When you reach the line that contains "[circle(x, y, .023)" in the data below, copy it and every line after it exactly, adding nothing.

Source texts of formatted documents:
※
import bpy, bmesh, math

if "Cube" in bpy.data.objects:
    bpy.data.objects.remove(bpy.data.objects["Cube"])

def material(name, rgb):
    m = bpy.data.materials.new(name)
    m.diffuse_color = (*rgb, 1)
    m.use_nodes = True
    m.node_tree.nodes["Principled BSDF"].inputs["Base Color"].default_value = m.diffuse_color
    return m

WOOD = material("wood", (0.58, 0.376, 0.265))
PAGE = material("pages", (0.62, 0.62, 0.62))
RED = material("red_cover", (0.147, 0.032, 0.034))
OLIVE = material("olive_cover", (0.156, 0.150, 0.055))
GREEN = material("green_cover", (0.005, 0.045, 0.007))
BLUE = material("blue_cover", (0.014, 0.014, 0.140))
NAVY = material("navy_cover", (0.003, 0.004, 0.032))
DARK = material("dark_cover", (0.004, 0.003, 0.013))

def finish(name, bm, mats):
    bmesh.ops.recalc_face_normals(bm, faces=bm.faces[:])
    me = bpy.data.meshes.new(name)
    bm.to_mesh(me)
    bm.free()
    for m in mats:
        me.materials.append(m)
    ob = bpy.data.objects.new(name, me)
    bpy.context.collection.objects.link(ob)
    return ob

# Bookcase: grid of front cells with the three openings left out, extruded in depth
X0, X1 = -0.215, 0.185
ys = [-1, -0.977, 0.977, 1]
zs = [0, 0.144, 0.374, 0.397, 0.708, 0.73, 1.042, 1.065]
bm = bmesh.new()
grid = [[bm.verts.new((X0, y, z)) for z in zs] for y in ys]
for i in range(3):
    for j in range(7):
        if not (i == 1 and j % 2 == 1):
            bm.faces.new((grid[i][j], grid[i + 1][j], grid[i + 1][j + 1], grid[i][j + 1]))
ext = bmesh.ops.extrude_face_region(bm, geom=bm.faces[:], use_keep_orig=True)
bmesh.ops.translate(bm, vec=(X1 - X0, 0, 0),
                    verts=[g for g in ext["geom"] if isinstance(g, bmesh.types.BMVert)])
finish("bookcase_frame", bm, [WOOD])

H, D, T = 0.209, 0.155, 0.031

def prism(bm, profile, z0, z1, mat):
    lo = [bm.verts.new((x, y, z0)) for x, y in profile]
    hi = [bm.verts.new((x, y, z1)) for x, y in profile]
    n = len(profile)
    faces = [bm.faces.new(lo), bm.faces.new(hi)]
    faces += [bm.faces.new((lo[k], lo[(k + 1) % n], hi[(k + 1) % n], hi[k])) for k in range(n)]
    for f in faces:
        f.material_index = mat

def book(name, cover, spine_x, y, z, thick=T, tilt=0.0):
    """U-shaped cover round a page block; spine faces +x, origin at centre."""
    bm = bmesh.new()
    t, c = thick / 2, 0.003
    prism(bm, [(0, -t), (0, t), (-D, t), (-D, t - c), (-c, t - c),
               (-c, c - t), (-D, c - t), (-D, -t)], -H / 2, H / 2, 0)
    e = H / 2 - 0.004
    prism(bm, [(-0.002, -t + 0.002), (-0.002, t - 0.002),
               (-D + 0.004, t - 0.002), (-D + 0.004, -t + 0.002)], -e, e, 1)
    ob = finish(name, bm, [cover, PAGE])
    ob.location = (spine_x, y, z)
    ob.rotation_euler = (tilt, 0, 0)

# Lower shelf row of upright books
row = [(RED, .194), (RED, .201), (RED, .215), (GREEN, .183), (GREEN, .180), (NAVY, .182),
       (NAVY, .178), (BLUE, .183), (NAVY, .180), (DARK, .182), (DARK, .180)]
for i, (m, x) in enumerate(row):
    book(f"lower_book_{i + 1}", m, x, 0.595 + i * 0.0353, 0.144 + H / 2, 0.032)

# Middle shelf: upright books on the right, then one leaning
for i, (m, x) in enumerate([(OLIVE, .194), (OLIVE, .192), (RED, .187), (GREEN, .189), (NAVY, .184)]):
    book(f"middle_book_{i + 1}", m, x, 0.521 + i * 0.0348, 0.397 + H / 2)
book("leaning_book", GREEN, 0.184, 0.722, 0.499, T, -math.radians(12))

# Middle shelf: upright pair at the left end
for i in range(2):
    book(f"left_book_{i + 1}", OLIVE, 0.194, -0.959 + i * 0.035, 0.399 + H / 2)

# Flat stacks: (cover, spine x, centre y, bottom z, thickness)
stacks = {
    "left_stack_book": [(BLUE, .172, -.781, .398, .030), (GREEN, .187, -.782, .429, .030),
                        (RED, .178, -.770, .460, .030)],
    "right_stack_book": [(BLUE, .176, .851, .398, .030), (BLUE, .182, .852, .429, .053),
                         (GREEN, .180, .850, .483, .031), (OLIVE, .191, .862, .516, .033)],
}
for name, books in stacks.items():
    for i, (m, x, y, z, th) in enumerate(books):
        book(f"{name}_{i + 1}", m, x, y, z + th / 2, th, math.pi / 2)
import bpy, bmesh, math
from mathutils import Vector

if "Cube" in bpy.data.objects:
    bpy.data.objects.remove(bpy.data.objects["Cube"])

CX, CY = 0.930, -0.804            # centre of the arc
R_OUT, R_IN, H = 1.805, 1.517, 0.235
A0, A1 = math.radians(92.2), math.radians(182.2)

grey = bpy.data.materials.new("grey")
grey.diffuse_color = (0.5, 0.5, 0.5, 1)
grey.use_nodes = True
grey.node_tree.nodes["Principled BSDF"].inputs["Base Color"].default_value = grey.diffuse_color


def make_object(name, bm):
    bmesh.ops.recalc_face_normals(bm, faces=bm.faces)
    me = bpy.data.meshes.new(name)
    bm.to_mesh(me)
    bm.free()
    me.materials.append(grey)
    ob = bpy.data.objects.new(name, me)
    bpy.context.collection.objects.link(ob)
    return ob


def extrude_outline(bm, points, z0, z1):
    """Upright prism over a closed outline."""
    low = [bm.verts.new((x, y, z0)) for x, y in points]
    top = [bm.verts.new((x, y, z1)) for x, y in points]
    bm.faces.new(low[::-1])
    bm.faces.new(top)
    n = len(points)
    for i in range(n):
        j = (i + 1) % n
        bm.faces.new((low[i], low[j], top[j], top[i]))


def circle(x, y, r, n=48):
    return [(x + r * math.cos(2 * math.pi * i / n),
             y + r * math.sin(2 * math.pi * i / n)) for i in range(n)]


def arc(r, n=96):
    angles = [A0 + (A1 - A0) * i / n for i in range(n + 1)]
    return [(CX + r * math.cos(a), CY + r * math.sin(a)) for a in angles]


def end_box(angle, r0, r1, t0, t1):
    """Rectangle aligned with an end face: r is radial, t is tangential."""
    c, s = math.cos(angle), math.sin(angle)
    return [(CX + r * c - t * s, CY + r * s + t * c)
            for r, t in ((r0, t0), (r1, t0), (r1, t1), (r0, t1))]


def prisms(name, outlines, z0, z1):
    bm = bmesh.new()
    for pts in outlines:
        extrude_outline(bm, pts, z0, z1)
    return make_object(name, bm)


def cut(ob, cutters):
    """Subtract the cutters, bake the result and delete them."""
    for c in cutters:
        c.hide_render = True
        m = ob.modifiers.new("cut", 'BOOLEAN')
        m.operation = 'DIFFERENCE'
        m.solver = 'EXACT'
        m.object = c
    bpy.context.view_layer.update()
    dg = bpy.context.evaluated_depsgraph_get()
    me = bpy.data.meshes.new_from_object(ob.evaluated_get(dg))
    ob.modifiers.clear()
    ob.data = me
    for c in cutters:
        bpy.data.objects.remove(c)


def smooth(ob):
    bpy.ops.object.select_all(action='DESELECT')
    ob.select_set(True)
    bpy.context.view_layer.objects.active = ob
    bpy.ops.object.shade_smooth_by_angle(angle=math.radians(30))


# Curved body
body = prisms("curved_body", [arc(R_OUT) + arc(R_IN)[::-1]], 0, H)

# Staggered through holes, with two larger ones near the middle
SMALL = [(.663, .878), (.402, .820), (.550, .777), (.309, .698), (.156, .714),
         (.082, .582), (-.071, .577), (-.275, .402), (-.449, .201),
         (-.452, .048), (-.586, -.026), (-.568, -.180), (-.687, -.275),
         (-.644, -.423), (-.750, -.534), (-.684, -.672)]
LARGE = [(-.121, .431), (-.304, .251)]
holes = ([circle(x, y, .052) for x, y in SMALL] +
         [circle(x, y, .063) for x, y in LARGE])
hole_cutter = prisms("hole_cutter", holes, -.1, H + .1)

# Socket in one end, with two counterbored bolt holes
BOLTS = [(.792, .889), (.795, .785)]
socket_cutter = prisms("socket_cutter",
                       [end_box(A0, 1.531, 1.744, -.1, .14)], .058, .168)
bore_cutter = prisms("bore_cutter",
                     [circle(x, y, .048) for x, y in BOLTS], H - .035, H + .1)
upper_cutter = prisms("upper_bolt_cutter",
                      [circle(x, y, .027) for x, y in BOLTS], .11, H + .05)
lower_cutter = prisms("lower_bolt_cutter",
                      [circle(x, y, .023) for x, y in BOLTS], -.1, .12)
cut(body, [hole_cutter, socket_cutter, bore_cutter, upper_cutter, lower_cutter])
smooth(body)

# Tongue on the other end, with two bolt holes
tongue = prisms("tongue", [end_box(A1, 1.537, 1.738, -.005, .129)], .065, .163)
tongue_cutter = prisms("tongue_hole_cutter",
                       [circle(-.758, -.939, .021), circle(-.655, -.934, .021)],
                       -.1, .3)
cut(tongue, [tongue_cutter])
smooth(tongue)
※
Exercise answer =
                      [circle(x, y, .023) for x, y in BOLTS], -.1, .12)
cut(body, [hole_cutter, socket_cutter, bore_cutter, upper_cutter, lower_cutter])
smooth(body)

# Tongue on the other end, with two bolt holes
tongue = prisms("tongue", [end_box(A1, 1.537, 1.738, -.005, .129)], .065, .163)
tongue_cutter = prisms("tongue_hole_cutter",
                       [circle(-.758, -.939, .021), circle(-.655, -.934, .021)],
                       -.1, .3)
cut(tongue, [tongue_cutter])
smooth(tongue)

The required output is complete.